> _Dataset content_:

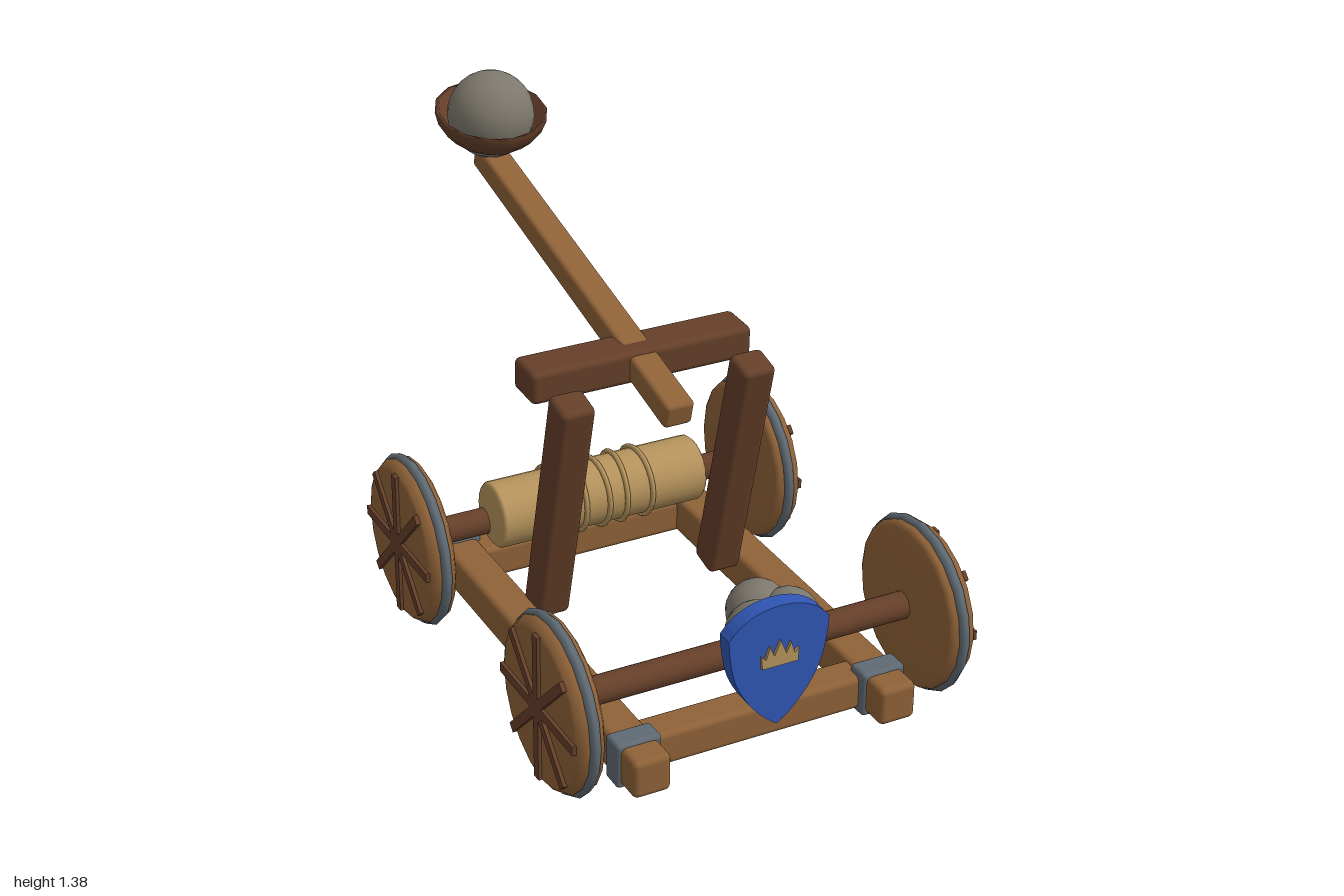
import * as THREE from 'three';
import { RoundedBoxGeometry } from 'three/addons/geometries/RoundedBoxGeometry.js';

const paint = (name, color, extra = {}) => {
  const m = new THREE.MeshStandardMaterial({ color, ...extra });
  m.name = name;
  return m;
};

export function createModel() {
  const wood = paint('oak', 0x8f6238);
  const dark = paint('dark timber', 0x66402a);
  const bowlWood = paint('bowl timber', 0x66402a, { side: THREE.DoubleSide });
  const tan = paint('rope tan', 0xb5935c);
  const iron = paint('iron', 0x5f6a73);
  const stone = paint('stone', 0x7d786d);
  const blue = paint('shield blue', 0x3056b4);

  const model = new THREE.Group();
  model.name = 'catapult';

  const add = (name, geometry, material, x, y, z, parent = model) => {
    const m = new THREE.Mesh(geometry, material);
    m.name = name;
    m.position.set(x, y, z);
    parent.add(m);
    return m;
  };
  // Softly rounded timber, optionally pitched about x
  const beam = (name, material, [w, h, d], [x, y, z], pitch = 0, r = 0.018) => {
    const m = add(name, new RoundedBoxGeometry(w, h, d, 2, r), material, x, y, z);
    m.rotation.x = pitch;
    return m;
  };

  // Chassis
  for (const s of [-1, 1]) {
    beam('sideRail', wood, [0.112, 0.115, 1.375], [s * 0.374, 0.098, 0.271]);
    for (const z of [0.845, -0.317])
      beam('ironBand', iron, [0.133, 0.135, 0.074], [s * 0.374, 0.098, z], 0, 0.012);
    beam('post', dark, [0.103, 0.76, 0.1], [s * 0.277, 0.495, 0.198], 0.243);
  }
  for (const z of [0.807, -0.272])
    beam('crossBeam', wood, [0.68, 0.103, 0.102], [0, 0.094, z]);

  // Throwing frame and arm
  beam('topBar', dark, [0.68, 0.098, 0.127], [0, 0.857, 0.108], 0.03);
  beam('throwingArm', wood, [0.088, 0.078, 1.295], [0, 0.957, -0.246], 0.246, 0.014);

  // Wheels and axles
  const wheelProfile = [[0, -0.045], [0.13, -0.043], [0.225, -0.036], [0.242, -0.026],
    [0.243, 0.018], [0.228, 0.04], [0.215, 0.045], [0, 0.045]]
    .map(([r, y]) => new THREE.Vector2(r, y));
  const discGeo = new THREE.LatheGeometry(wheelProfile, 20).rotateZ(-Math.PI / 2);
  const tyreGeo = new THREE.TorusGeometry(0.239, 0.017, 6, 20).rotateY(Math.PI / 2);
  const spokeGeo = new THREE.BoxGeometry(0.018, 0.44, 0.028);
  const axleGeo = new THREE.CylinderGeometry(0.04, 0.04, 1.06, 16).rotateZ(Math.PI / 2);
  for (const z of [0.744, -0.199]) {
    add('axle', axleGeo, dark, 0, 0.26, z);
    for (const s of [-1, 1]) {
      const wheel = new THREE.Group();
      wheel.name = 'wheel';
      wheel.position.set(s * 0.555, 0.257, z);
      if (s < 0) wheel.rotation.y = Math.PI;
      model.add(wheel);
      add('wheelDisc', discGeo, wood, 0, 0, 0, wheel);
      add('tyre', tyreGeo, iron, 0, 0, 0, wheel);
      for (let i = 0; i < 4; i++)
        add('spoke', spokeGeo, dark, 0.046, 0, 0, wheel).rotation.x = i * Math.PI / 4;
    }
  }

  // Winch drum with rope turns
  const drum = [[0, -0.33], [0.09, -0.33], [0.099, -0.32], [0.099, 0.32], [0.09, 0.33], [0, 0.33]]
    .map(([r, y]) => new THREE.Vector2(r, y));
  add('winchDrum', new THREE.LatheGeometry(drum, 20).rotateZ(-Math.PI / 2), tan, 0, 0.303, -0.15);
  const ropeGeo = new THREE.TorusGeometry(0.104, 0.008, 6, 24).rotateY(Math.PI / 2);
  [-0.14, -0.065, 0, 0.067, 0.14].forEach((x, i) => {
    add('ropeTurn', ropeGeo, tan, x, 0.303, -0.15).rotation.y = i % 2 ? -0.05 : 0.05;
  });

  // Bowl and loaded stone
  const bowl = [[0, -0.1], [0.07, -0.097], [0.125, -0.078], [0.158, -0.042], [0.171, 0],
    [0.158, 0], [0.143, -0.038], [0.11, -0.068], [0, -0.085]]
    .map(([r, y]) => new THREE.Vector2(r, y));
  add('bowl', new THREE.LatheGeometry(bowl, 14), bowlWood, 0, 1.262, -0.832).rotation.x = 0.225;
  add('loadedStone', new THREE.SphereGeometry(0.131, 24, 16), stone, 0, 1.25, -0.835);

  // Spare stones
  const spareGeo = new THREE.SphereGeometry(0.091, 20, 14);
  for (const [x, z] of [[0.15, 0.572], [0.093, 0.672], [0.205, 0.648]])
    add('spareStone', spareGeo, stone, x, 0.247, z);

  // Shield with a small crown
  const shield = new THREE.Shape();
  shield.moveTo(0, 0.145);
  shield.bezierCurveTo(0.045, 0.17, 0.115, 0.25, 0.134, 0.325);
  shield.quadraticCurveTo(0.148, 0.385, 0.15, 0.44);
  shield.bezierCurveTo(0.11, 0.495, 0.05, 0.511, 0, 0.511);
  shield.bezierCurveTo(-0.05, 0.511, -0.11, 0.495, -0.15, 0.44);
  shield.quadraticCurveTo(-0.148, 0.385, -0.134, 0.325);
  shield.bezierCurveTo(-0.115, 0.25, -0.045, 0.17, 0, 0.145);
  add('shield', new THREE.ExtrudeGeometry(shield, { depth: 0.05, bevelEnabled: false, curveSegments: 8 }),
    blue, 0, 0, 0.895);

  const crown = new THREE.Shape([[-0.054, 0.333], [0.054, 0.333], [0.056, 0.372], [0.043, 0.36],
    [0.032, 0.396], [0.018, 0.366], [0, 0.408], [-0.018, 0.366], [-0.032, 0.396],
    [-0.043, 0.36], [-0.056, 0.372]].map(([x, y]) => new THREE.Vector2(x, y)));
  add('crown', new THREE.ExtrudeGeometry(crown, { depth: 0.009, bevelEnabled: false }), tan, 0, 0, 0.945);

  return model;
}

> _Exercise instructions_: Counting only lines that contain the word "timber", state how many appear in the entries, and add nothing.

> _Response to this task_: 3